Example #3: Sam Cooke Little Red Rooster

Jazzysclassicjazz, Uploaded on Dec 12, 2010
1963 album Night Beat

[This sound file features] Billy Preston [playing the] Hammond B3
The lyrics to this version are very much like those sung by Howlin Wolf, except that Sam Cooke can be clearly heard singing "Watch out all you kin folks". Also, Sam Cooke sings the "keeps all the hens fighting" lyrics as the third verse of this song.

Click for a sound file of Charley Patton's 1929 song "Banty Rooster Blues" that was mentioned in the Wikipedia excerpt above.

Unfortunately, I didn't find a rendition of Memphis Minnie singing a Red Rooster song, but click for another song sung by Memphis Minnie.

Click for a video of the Rolling Stones performing "Red Rooster".

My thanks to the composers, vocalists, and musicians featured in these sound files and video. Thanks also to the uploaders of these sound files & video, and to those whose comments are quoted in this post.

Finally, thank you for visiting pancocojams.

Viewer comments are welcome.

1 comment:

  1. This song/rhyme in Thomas W. Talley's 1922 book Negro Folk Rhymes, Wise And Otherwise might be one of the prototypes for "The Little Red Rooster" Blues song:


    I HAD a liddle rooster,
    He crowed befo' day.
    'Long come a big owl,
    'An toted him away.

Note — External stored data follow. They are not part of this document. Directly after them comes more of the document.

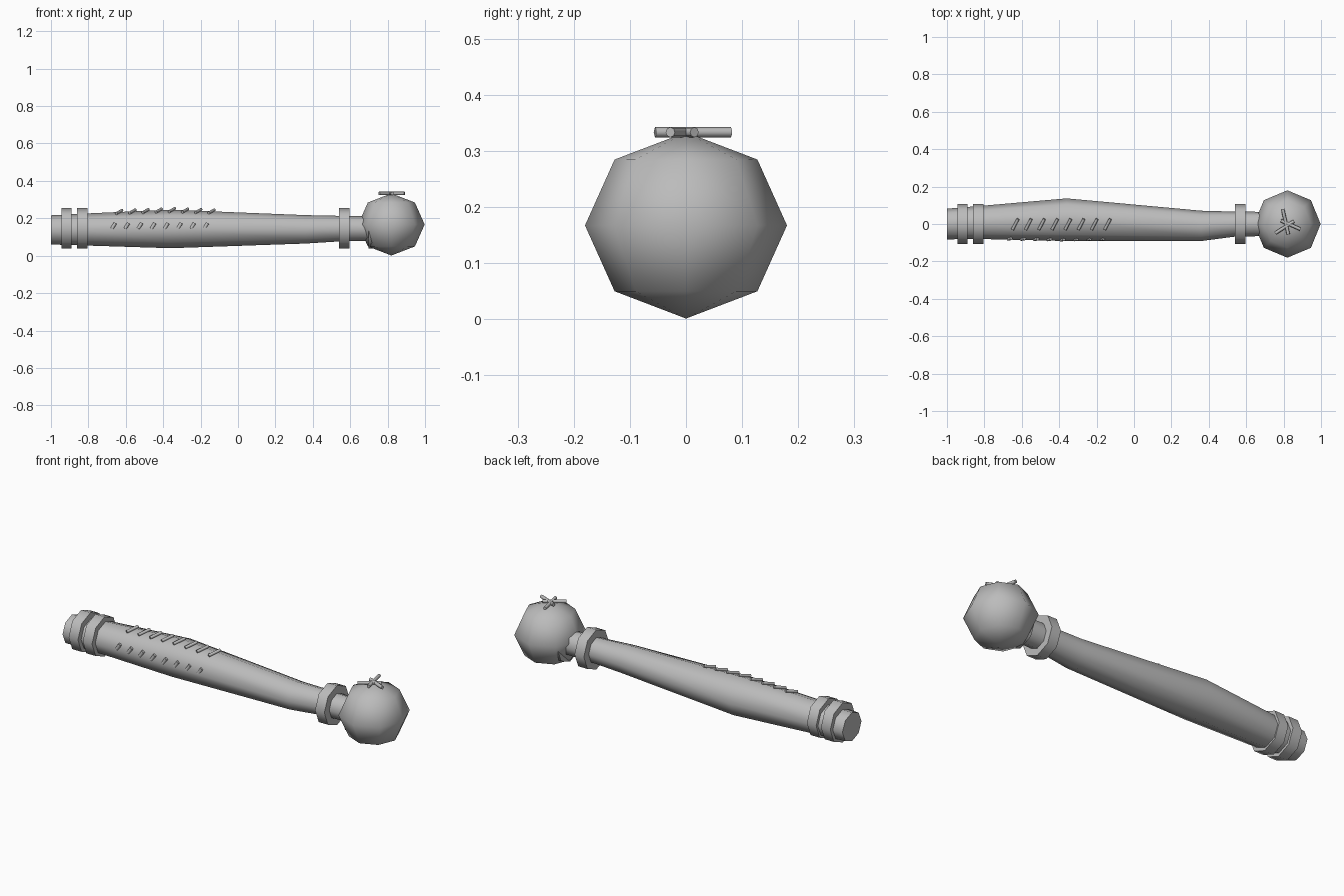
import bpy, bmesh, math
from mathutils import Vector

cube = bpy.data.objects.get("Cube")
if cube:
    bpy.data.objects.remove(cube, do_unlink=True)

grey = bpy.data.materials.new("plain grey")
grey.use_nodes = True
grey.diffuse_color = (0.5, 0.5, 0.5, 1)
grey.node_tree.nodes["Principled BSDF"].inputs["Base Color"].default_value = (0.5, 0.5, 0.5, 1)

AXIS_Z = 0.147


def finish(obj, name):
    obj.name = name
    obj.data.name = name
    obj.data.materials.clear()
    obj.data.materials.append(grey)
    bpy.ops.object.select_all(action="DESELECT")
    obj.select_set(True)
    bpy.context.view_layer.objects.active = obj
    bpy.ops.object.shade_smooth_by_angle(angle=math.radians(60))
    return obj


def loft(name, sections, sides=8):
    """Skin cross-sections (x, centre y, centre z, y radius, z radius) along x."""
    bm = bmesh.new()
    loops = []
    for x, cy, cz, ry, rz in sections:
        angles = [2 * math.pi * i / sides for i in range(sides)]
        loops.append([bm.verts.new((x, cy + ry * math.cos(a), cz + rz * math.sin(a))) for a in angles])
    for a, b in zip(loops, loops[1:]):
        for i in range(sides):
            j = (i + 1) % sides
            bm.faces.new((a[i], a[j], b[j], b[i]))
    bm.faces.new(loops[0])
    bm.faces.new(loops[-1])
    bmesh.ops.recalc_face_normals(bm, faces=bm.faces)
    mesh = bpy.data.meshes.new(name)
    bm.to_mesh(mesh)
    bm.free()
    obj = bpy.data.objects.new(name, mesh)
    bpy.context.collection.objects.link(obj)
    return finish(obj, name)


def rod(name, start, end, radius):
    start, end = Vector(start), Vector(end)
    span = end - start
    bpy.ops.mesh.primitive_cylinder_add(vertices=8, radius=radius, depth=span.length,
                                        location=(start + end) / 2,
                                        rotation=span.to_track_quat("Z", "Y").to_euler())
    return finish(bpy.context.object, name)


# Handle: bulged grip, slightly bent, tapering to the neck
loft("handle", [
    (-1.00, 0.00, 0.138, 0.082, 0.078),
    (-0.83, 0.008, 0.140, 0.088, 0.085),
    (-0.36, 0.023, 0.143, 0.114, 0.103),
    (0.36, -0.010, 0.141, 0.081, 0.076),
    (0.55, 0.00, 0.145, 0.066, 0.068),
    (0.74, 0.00, 0.145, 0.065, 0.065),
])

# Collars around the handle
for name, x in (("end_collar", -0.917), ("inner_collar", -0.832),
                ("neck_collar", 0.568), ("knob_collar", 0.727)):
    r = 0.108
    loft(name, [(x - 0.028, 0, AXIS_Z, r, r), (x + 0.028, 0, AXIS_Z, r, r)])

# Knob
bpy.ops.mesh.primitive_uv_sphere_add(segments=8, ring_count=4, radius=1, location=(0.82, 0, 0.167))
knob = bpy.context.object
knob.scale = (0.178, 0.18, 0.166)
finish(knob, "knob")

# Two rows of slanted grip ridges, on top and on the front
for i in range(8):
    x = -0.635 + 0.0705 * i
    swell = 0.010 * (1 - abs(i - 4) / 4)
    rod(f"top_ridge_{i + 1}", (x - 0.015, -0.03, 0.226 + swell),
        (x + 0.015, 0.027, 0.243 + swell), 0.008)
    x -= 0.03
    rod(f"front_ridge_{i + 1}", (x - 0.009, -0.080 - swell / 2, 0.145),
        (x + 0.009, -0.077 - swell / 2, 0.174), 0.009)

# Crossed twigs on the knob
for i, (a, b) in enumerate((((0.795, 0.08), (0.825, -0.055)),
                            ((0.755, -0.05), (0.855, 0.015)),
                            ((0.785, 0.018), (0.89, -0.028)))):
    rod(f"twig_{i + 1}", (*a, 0.333), (*b, 0.333), 0.009)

    But de rooster fight hard,
    An' de owl let him go.
    Now all de pretty hens
    Wants dat rooster fer deir
    beau.", page 28